[Dataset entries]

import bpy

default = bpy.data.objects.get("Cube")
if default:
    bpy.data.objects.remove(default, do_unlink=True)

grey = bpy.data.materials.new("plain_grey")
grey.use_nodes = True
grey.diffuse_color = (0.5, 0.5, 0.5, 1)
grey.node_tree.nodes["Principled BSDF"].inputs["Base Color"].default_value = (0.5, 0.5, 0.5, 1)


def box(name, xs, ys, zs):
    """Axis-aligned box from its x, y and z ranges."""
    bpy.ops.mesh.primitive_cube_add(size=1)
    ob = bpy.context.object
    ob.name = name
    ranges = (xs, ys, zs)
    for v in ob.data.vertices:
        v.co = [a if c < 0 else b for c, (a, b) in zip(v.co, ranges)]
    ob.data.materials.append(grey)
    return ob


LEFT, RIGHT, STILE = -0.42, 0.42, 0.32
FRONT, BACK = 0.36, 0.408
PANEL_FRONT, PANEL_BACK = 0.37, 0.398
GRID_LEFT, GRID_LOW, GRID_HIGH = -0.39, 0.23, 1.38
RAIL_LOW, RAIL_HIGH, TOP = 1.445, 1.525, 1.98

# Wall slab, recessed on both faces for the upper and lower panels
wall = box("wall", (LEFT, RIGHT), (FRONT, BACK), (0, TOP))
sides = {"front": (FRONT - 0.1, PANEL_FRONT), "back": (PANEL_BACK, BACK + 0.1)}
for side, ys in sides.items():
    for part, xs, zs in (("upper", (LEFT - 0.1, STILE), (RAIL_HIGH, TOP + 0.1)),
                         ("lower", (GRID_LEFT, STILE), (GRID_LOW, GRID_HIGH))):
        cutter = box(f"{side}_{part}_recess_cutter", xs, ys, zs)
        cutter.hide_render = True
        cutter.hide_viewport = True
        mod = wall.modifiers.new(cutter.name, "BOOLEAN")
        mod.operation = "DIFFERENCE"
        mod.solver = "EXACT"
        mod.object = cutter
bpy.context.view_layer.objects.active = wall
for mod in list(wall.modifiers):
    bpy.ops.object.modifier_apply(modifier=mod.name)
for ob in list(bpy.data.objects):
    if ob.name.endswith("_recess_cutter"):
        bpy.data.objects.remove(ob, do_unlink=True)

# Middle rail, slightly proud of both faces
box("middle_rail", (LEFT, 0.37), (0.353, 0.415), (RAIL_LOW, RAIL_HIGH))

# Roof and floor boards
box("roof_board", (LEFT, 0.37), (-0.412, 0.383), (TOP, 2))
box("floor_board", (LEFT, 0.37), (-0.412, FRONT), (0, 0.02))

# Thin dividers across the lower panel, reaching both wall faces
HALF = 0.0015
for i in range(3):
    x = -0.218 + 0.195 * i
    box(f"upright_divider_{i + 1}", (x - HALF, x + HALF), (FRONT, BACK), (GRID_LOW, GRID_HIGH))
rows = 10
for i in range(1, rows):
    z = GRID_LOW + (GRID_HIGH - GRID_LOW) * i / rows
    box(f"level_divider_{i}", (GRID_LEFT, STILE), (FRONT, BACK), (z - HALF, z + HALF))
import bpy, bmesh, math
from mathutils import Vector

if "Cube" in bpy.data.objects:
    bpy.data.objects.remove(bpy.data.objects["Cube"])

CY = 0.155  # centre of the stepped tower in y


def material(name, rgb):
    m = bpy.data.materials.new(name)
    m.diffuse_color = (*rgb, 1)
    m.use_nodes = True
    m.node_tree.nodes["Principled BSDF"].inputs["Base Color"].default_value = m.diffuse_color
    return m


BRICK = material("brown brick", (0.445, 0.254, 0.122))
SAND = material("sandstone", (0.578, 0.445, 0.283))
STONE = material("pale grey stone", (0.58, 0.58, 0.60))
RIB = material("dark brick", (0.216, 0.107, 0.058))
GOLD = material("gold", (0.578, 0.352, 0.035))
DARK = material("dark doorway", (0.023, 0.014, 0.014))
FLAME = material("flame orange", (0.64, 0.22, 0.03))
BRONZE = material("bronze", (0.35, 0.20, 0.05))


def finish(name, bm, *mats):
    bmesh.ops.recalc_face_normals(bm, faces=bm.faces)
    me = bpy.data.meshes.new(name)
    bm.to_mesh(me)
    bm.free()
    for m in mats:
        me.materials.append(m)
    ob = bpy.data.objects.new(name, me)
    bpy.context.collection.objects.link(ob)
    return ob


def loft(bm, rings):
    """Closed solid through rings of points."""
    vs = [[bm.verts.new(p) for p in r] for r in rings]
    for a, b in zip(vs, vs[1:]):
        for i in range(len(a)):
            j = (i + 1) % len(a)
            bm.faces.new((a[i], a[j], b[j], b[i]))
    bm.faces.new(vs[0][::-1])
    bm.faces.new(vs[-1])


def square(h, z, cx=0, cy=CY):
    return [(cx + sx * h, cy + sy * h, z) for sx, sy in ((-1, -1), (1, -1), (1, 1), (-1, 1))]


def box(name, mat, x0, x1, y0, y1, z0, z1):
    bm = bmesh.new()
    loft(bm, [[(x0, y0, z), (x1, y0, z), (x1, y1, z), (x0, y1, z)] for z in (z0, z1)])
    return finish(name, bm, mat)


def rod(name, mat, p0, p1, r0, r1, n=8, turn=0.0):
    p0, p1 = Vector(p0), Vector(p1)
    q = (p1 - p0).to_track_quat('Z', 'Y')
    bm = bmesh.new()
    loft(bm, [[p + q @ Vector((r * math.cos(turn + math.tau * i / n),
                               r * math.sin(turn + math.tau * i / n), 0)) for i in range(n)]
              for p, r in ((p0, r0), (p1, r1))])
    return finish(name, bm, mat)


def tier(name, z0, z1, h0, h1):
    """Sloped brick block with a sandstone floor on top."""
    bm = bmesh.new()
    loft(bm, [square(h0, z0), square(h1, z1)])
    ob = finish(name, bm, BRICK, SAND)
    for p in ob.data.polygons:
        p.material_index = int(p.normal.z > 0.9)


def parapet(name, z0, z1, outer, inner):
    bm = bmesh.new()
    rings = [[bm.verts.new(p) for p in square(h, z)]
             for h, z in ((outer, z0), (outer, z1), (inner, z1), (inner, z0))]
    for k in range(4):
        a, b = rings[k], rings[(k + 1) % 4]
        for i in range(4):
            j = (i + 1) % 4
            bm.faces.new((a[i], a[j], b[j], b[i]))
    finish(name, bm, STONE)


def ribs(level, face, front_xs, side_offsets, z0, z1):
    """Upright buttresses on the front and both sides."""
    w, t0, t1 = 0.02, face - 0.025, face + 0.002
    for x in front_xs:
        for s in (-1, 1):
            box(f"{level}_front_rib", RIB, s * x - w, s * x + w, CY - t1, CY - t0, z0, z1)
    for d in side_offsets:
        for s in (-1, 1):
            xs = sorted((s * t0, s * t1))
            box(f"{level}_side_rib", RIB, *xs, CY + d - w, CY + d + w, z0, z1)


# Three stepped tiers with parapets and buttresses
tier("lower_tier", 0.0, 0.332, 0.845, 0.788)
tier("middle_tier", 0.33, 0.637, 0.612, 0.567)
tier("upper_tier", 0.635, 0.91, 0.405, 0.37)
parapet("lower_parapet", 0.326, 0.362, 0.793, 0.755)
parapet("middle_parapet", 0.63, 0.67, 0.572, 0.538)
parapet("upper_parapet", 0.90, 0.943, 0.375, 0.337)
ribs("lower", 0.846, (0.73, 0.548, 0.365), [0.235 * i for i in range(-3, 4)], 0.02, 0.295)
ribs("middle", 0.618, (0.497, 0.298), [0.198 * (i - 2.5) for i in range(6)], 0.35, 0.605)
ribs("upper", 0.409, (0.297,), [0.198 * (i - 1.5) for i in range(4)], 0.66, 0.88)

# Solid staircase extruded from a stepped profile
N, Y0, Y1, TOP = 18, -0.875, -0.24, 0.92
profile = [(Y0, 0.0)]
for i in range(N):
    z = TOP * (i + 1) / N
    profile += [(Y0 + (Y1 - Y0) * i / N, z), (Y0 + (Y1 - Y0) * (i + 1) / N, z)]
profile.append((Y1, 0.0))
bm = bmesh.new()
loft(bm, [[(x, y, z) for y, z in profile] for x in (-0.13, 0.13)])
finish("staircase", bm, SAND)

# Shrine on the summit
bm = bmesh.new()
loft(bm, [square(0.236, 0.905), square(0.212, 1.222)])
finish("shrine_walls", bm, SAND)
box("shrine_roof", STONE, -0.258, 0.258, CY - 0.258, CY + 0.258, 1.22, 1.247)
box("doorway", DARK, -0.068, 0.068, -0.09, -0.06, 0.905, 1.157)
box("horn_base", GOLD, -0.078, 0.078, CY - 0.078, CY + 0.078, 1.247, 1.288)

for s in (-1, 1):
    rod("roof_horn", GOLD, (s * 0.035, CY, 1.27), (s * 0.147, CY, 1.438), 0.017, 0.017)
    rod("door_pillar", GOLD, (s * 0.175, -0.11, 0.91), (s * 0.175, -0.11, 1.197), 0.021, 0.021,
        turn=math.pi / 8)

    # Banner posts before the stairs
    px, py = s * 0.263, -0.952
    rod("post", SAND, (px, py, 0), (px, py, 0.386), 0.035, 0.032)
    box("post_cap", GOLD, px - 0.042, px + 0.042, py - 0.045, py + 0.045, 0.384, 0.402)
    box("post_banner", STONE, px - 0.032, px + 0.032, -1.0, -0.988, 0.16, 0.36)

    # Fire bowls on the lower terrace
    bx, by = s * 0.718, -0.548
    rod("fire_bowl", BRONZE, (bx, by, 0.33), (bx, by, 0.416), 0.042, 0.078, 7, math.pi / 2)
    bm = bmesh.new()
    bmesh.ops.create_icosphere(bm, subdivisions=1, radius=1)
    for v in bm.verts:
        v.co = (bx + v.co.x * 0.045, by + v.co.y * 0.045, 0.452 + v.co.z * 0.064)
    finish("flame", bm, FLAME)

WORK INSTRUCTIONS:
Look above for the line with "FRONT, BACK = 0.36, 0.408" and the line with "BACK), (0, TOP))". Write out those two lines and all the lines between them, exactly, and no others.

PROBLEM SOLUTION:
FRONT, BACK = 0.36, 0.408
PANEL_FRONT, PANEL_BACK = 0.37, 0.398
GRID_LEFT, GRID_LOW, GRID_HIGH = -0.39, 0.23, 1.38
RAIL_LOW, RAIL_HIGH, TOP = 1.445, 1.525, 1.98

# Wall slab, recessed on both faces for the upper and lower panels
wall = box("wall", (LEFT, RIGHT), (FRONT, BACK), (0, TOP))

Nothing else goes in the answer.